• _ACTIVITY_
Scan the data below and report how many lines include the word "bevel". Nothing else is wanted.

[RECORDS SHOWN Boundary: Start]

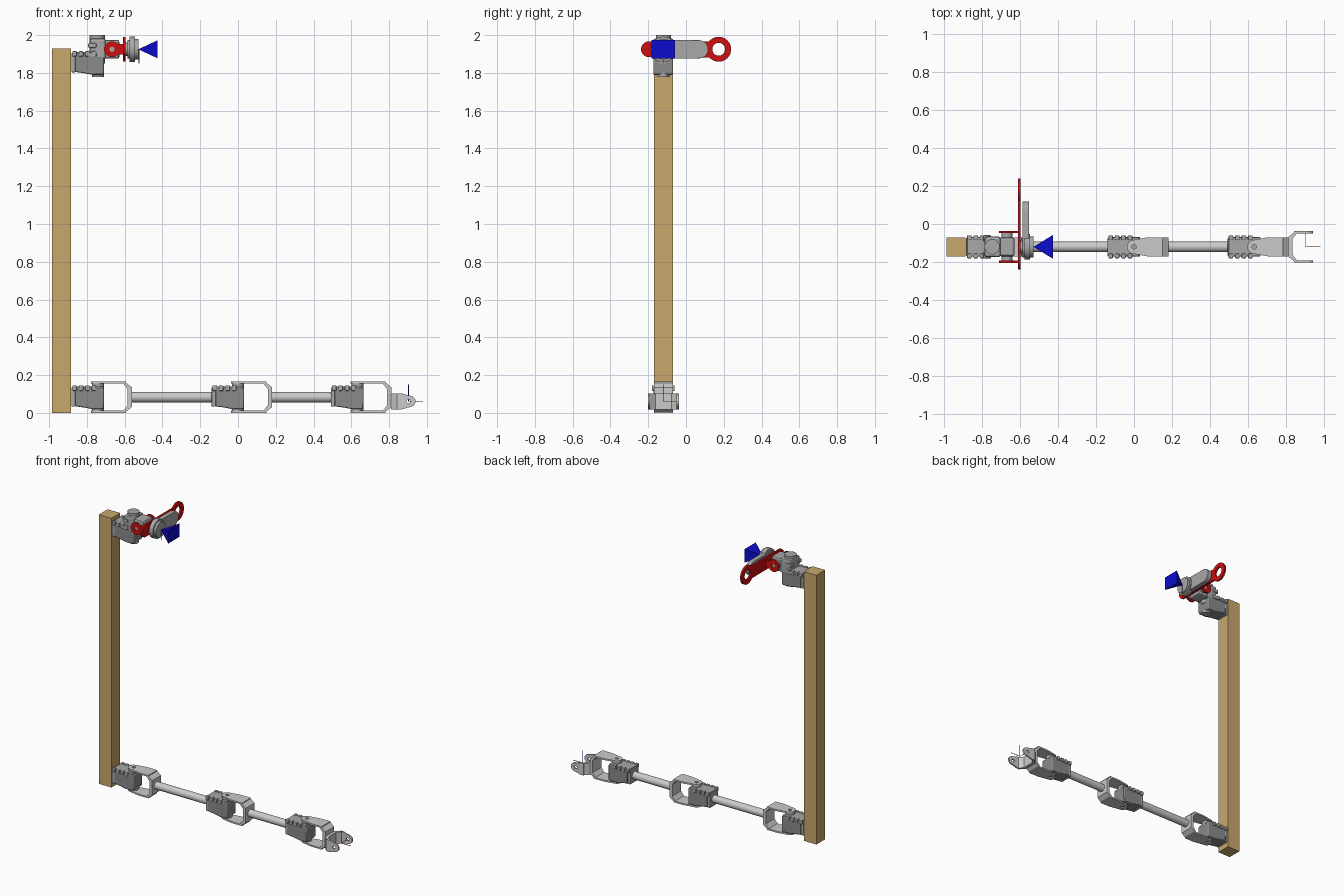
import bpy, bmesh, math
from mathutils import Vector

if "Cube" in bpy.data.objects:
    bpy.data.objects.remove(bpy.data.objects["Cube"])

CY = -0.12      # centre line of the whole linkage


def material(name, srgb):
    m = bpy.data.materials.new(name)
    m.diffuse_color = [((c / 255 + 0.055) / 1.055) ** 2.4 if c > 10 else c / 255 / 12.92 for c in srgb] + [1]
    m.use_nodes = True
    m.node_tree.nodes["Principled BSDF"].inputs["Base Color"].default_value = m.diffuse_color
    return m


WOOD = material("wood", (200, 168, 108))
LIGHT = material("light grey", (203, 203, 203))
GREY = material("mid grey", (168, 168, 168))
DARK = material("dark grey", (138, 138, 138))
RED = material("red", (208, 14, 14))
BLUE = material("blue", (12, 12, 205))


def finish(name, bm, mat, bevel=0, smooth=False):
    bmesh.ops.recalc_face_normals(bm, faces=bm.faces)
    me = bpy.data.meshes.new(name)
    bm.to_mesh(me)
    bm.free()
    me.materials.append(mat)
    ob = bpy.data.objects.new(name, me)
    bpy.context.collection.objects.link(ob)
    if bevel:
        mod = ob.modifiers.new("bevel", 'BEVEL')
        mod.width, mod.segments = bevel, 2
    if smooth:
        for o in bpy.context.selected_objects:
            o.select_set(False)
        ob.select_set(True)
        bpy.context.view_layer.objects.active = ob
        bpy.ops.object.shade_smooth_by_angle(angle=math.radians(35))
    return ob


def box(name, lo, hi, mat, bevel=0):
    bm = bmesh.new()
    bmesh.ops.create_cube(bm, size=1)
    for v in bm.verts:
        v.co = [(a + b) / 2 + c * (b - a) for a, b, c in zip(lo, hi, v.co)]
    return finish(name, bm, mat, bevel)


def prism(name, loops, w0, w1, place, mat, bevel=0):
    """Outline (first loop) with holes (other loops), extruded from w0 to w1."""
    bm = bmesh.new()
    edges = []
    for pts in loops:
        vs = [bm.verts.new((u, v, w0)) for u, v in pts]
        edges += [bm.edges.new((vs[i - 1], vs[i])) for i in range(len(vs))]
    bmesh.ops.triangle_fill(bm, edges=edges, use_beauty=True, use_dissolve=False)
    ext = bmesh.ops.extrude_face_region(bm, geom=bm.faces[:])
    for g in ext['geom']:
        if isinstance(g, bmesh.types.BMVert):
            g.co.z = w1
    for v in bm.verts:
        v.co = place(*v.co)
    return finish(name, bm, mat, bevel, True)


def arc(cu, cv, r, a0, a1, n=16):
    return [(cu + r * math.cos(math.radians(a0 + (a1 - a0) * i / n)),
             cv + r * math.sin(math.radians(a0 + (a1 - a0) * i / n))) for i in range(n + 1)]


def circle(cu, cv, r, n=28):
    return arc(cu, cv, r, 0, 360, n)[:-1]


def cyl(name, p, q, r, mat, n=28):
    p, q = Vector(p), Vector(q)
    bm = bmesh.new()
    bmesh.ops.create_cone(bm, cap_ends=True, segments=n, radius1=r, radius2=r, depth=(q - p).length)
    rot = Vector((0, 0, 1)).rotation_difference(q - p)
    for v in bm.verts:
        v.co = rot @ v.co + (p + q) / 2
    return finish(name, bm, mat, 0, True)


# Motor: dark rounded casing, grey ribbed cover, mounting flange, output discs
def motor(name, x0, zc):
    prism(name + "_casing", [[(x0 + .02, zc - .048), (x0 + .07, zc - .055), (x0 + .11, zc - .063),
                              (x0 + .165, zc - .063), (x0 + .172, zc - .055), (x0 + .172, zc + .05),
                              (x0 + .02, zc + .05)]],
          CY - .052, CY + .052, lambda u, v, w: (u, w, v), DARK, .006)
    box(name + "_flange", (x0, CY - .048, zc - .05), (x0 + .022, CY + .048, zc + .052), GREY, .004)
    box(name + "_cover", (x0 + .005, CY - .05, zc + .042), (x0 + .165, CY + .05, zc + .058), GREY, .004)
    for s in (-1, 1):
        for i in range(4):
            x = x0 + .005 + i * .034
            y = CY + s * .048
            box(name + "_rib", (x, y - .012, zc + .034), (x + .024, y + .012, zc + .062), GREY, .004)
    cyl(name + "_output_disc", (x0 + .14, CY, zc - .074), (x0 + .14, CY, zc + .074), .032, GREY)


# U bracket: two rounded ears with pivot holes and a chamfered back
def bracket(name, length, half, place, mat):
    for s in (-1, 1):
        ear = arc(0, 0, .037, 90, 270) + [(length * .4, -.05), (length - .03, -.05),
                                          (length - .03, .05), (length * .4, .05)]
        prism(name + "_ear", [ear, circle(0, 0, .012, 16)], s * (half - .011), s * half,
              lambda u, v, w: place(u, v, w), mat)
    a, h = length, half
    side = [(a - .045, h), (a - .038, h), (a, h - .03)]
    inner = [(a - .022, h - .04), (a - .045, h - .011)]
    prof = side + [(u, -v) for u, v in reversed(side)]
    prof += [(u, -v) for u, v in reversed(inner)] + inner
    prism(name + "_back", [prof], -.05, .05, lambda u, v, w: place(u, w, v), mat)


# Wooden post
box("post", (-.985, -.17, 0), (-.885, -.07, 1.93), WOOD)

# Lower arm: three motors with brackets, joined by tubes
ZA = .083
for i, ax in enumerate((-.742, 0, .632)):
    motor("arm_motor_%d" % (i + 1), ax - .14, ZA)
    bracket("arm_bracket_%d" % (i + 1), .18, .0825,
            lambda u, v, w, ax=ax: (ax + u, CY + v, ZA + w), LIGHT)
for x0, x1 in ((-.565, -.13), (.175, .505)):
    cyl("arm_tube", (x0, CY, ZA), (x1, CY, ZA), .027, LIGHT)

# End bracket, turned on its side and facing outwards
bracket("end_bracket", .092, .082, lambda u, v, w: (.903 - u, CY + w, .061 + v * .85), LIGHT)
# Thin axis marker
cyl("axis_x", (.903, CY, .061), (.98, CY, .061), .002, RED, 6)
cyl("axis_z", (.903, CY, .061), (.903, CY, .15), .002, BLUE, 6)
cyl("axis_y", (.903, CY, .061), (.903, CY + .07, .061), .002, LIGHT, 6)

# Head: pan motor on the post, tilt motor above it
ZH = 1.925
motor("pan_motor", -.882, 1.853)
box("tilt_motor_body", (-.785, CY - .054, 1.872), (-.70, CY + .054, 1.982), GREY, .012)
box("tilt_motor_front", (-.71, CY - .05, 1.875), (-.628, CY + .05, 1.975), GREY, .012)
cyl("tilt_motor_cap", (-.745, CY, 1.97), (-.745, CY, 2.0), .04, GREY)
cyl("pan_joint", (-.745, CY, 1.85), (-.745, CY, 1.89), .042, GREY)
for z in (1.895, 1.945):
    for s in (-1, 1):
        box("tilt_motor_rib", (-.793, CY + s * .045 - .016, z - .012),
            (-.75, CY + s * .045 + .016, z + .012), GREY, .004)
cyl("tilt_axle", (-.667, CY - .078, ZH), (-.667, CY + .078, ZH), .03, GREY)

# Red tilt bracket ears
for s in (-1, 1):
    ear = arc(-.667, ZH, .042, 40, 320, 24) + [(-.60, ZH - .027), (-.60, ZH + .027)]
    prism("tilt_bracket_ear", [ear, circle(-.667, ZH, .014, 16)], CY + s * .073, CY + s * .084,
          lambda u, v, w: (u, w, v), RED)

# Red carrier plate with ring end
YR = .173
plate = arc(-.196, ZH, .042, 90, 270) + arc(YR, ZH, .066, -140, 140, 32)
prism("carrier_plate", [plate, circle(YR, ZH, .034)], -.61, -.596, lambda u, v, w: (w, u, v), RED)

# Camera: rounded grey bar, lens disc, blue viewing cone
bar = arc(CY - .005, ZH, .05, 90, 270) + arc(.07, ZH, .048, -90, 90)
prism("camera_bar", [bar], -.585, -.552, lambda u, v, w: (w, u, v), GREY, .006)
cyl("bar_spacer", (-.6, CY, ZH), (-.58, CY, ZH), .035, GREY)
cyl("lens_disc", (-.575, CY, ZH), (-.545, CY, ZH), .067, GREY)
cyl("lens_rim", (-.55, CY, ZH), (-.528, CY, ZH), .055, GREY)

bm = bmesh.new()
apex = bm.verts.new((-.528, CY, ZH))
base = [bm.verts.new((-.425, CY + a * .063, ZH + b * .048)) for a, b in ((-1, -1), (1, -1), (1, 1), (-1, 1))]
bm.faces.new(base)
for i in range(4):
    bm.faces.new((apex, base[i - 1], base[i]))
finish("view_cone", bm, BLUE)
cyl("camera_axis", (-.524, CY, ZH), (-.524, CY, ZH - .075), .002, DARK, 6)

[RECORDS SHOWN Boundary: End]

• _ANSWER SECTION_
8